One difficulty in dealing with this level of grief is that it is relentless—soldiers consistently experience fresh loss without having had time to mourn the previous loss. This new module provides soldiers a framework to understand their reactions and outlines practical ways to support affected individuals and units.
Following classroom training, the material is reinforced in field exercises. Soldiers also are encouraged to use their new skills to enhance their performance on a range of military tasks. These tasks include performing at the firing range, effectively leading teams and supporting other soldiers during tactical maneuvers.
As of mid-October, there have been five rounds of training with Ukrainian soldiers.
Both formally through surveys and informally through feedback to training cadre, it is evident that Ukrainian soldiers are enthusiastic about the skills taught in Operational Resilience Training. Their survey responses show that approximately 99% of respondents see the training as both “important” and “relevant,” and 95% see the training as either “good” or “very good.”
Also, there has been more than a 41% increase in confidence from before to after training in how to manage the stress reactions of unit members in combat, and a 26% increase in confidence in managing their own stress. Across cohorts, most students have had extensive combat experience and come directly from the front lines. Thus, it is particularly striking that these students believe the material taught in Operational Resilience Training addresses a critical gap in their skill set.
In addition, the training material works well as an integrated whole. Modules build on and amplify each other. The mental skills also complement the work of cadre who are training more traditional components of the combat medic course.
One such example is when students practice evacuating a field hospital under artillery fire. In this intense scenario, instructors use a decibel meter to assess stress levels, since teams that are more stressed tend to be louder. Depending on the team’s noise level, instructors remind the students of the mental skills they have learned earlier, prompting them to regulate their own emotions, the emotions of their teammates and even the emotions of the “casualties” during the scenario.

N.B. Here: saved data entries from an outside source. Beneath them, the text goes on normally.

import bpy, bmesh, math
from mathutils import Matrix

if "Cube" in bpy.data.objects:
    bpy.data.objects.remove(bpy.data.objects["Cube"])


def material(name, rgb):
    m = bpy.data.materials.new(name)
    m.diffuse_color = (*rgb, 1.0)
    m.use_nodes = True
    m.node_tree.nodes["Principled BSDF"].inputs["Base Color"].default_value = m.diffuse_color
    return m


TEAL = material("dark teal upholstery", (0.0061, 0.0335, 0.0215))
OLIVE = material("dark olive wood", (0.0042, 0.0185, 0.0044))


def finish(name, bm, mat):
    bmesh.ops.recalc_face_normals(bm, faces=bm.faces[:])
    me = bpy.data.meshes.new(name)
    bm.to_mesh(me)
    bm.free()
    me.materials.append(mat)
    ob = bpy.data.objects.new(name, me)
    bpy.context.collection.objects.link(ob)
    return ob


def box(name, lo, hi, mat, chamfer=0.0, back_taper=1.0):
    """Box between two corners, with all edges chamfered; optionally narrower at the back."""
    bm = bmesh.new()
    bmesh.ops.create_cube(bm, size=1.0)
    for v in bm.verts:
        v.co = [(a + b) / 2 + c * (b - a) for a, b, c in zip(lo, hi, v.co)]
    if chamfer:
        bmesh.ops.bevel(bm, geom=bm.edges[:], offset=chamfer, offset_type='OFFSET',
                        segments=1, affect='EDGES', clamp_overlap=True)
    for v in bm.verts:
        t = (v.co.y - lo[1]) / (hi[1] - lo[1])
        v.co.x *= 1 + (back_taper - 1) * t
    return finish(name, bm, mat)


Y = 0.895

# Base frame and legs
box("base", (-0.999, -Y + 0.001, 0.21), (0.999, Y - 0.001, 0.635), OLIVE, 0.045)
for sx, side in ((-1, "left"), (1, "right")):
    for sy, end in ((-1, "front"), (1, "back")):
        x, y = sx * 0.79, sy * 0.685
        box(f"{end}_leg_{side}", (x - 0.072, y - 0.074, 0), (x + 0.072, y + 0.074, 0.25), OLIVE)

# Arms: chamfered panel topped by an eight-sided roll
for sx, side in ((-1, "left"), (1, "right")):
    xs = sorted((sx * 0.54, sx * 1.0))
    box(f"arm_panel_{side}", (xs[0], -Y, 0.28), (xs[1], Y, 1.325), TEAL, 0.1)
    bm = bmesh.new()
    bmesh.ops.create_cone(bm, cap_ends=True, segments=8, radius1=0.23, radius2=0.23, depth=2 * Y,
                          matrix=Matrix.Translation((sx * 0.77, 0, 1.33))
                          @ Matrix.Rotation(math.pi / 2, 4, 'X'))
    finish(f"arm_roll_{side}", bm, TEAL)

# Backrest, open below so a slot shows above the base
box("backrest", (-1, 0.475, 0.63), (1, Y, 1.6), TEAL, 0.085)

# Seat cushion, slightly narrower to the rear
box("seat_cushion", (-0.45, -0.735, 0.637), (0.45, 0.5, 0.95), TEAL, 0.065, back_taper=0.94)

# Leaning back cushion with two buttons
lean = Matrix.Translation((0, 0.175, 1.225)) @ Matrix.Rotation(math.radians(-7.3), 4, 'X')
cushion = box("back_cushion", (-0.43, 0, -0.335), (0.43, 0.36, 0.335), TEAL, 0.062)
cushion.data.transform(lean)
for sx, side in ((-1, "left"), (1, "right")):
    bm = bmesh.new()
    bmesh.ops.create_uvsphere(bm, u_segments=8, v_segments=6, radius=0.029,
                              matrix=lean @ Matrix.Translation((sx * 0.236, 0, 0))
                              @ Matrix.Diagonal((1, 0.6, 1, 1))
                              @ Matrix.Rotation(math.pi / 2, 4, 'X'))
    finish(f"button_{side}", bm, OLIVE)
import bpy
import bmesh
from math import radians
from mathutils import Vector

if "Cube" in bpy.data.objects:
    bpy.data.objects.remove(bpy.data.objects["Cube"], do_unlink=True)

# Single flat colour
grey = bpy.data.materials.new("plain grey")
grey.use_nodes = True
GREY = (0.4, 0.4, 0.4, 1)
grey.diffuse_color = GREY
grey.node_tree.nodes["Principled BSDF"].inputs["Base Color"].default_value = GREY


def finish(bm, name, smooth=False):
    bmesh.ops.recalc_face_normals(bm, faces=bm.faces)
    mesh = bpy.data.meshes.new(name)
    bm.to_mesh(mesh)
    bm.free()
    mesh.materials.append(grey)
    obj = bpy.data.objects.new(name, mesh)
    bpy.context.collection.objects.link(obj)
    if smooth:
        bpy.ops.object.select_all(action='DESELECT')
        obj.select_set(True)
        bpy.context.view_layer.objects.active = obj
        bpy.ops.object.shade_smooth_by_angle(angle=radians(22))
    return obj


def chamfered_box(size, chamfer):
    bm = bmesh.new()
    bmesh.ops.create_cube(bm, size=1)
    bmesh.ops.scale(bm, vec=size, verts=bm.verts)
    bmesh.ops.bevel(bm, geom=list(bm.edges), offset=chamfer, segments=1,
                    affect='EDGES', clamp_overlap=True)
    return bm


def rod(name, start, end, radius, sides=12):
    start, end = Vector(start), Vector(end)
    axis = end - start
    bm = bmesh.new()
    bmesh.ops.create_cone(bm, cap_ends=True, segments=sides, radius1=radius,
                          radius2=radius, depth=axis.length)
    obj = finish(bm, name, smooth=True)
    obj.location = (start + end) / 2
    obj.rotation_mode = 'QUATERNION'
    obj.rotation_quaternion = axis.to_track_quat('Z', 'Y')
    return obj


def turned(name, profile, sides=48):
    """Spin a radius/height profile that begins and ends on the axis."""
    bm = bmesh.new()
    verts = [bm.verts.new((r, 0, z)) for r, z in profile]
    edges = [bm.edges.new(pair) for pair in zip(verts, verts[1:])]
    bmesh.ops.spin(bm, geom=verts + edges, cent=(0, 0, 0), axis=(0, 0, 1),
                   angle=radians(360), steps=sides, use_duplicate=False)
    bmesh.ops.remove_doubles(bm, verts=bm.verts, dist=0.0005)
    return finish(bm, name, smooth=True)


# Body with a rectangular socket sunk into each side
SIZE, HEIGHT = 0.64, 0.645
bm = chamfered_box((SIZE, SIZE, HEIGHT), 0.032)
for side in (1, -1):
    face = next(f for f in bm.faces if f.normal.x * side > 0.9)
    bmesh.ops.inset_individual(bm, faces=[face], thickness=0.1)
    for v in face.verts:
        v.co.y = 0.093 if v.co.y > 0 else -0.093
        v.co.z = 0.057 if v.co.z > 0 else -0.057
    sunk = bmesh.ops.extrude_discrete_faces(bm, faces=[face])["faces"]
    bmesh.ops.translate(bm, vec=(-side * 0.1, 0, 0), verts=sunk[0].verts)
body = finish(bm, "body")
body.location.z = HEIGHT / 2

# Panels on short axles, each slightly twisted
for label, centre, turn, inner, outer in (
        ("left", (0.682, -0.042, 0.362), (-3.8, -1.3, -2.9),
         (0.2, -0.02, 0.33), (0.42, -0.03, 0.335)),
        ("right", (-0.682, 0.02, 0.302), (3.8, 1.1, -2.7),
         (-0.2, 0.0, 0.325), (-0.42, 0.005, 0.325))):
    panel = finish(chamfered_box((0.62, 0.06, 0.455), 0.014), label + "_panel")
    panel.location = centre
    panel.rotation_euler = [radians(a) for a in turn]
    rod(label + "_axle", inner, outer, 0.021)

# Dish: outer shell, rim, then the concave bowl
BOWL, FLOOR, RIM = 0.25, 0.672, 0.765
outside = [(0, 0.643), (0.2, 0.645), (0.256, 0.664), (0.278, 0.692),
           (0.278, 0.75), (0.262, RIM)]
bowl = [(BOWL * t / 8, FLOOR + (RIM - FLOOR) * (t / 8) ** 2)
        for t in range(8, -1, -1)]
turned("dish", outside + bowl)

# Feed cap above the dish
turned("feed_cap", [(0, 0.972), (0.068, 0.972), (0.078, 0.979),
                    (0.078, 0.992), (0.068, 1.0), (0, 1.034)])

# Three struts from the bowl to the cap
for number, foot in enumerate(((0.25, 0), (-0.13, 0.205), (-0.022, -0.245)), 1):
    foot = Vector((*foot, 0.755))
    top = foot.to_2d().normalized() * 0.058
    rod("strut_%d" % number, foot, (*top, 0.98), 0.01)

Collectively, the positive response to the training material highlights the importance of equipping soldiers with mental skills. Validation from those fighting in the trenches reminds us of the value of integrating mental skills into military training, and research can keep us on the right track and inform the development of new material.
Partnering with allies is one way to ensure that training is optimized so soldiers are prepared to function during large-scale combat operations. To meet the requirements of future conflict, we have much we can learn from our counterparts in Ukraine. Lessons learned from this initiative put NATO at the forefront of training soldiers in mental skills needed to adapt to modern warfare. This collaborative and innovative approach can strengthen the mental skills of warriors facing future conflicts.
* * *
Brig. Gen. Petter Iversen, M.D., is the surgeon general of the Norwegian Armed Forces, Sessvollmoen, Norway. Previously, he served as commanding officer and chief of surgery at the War Surgery and Emergency Medicine Division, Norwegian Armed Forces Joint Medical Services. He is a consultant orthopedic trauma surgeon and has done several deployments to Afghanistan and Chad, and anti-piracy operations to the Indian Ocean. He also has served as a trauma surgeon and senior medical officer.
Amy Adler is the senior scientist at the Center for Military Psychiatry and Neuroscience, Walter Reed Army Institute of Research, Silver Spring, Maryland. She is a clinical research psychologist.
Cmdr. Andreas Espetvedt Nordstrand and Maj. Haakon Engen, clinical psychologists with the Institute of Military Psychiatry, Norwegian Armed Forces Joint Medical Services, contributed to this article.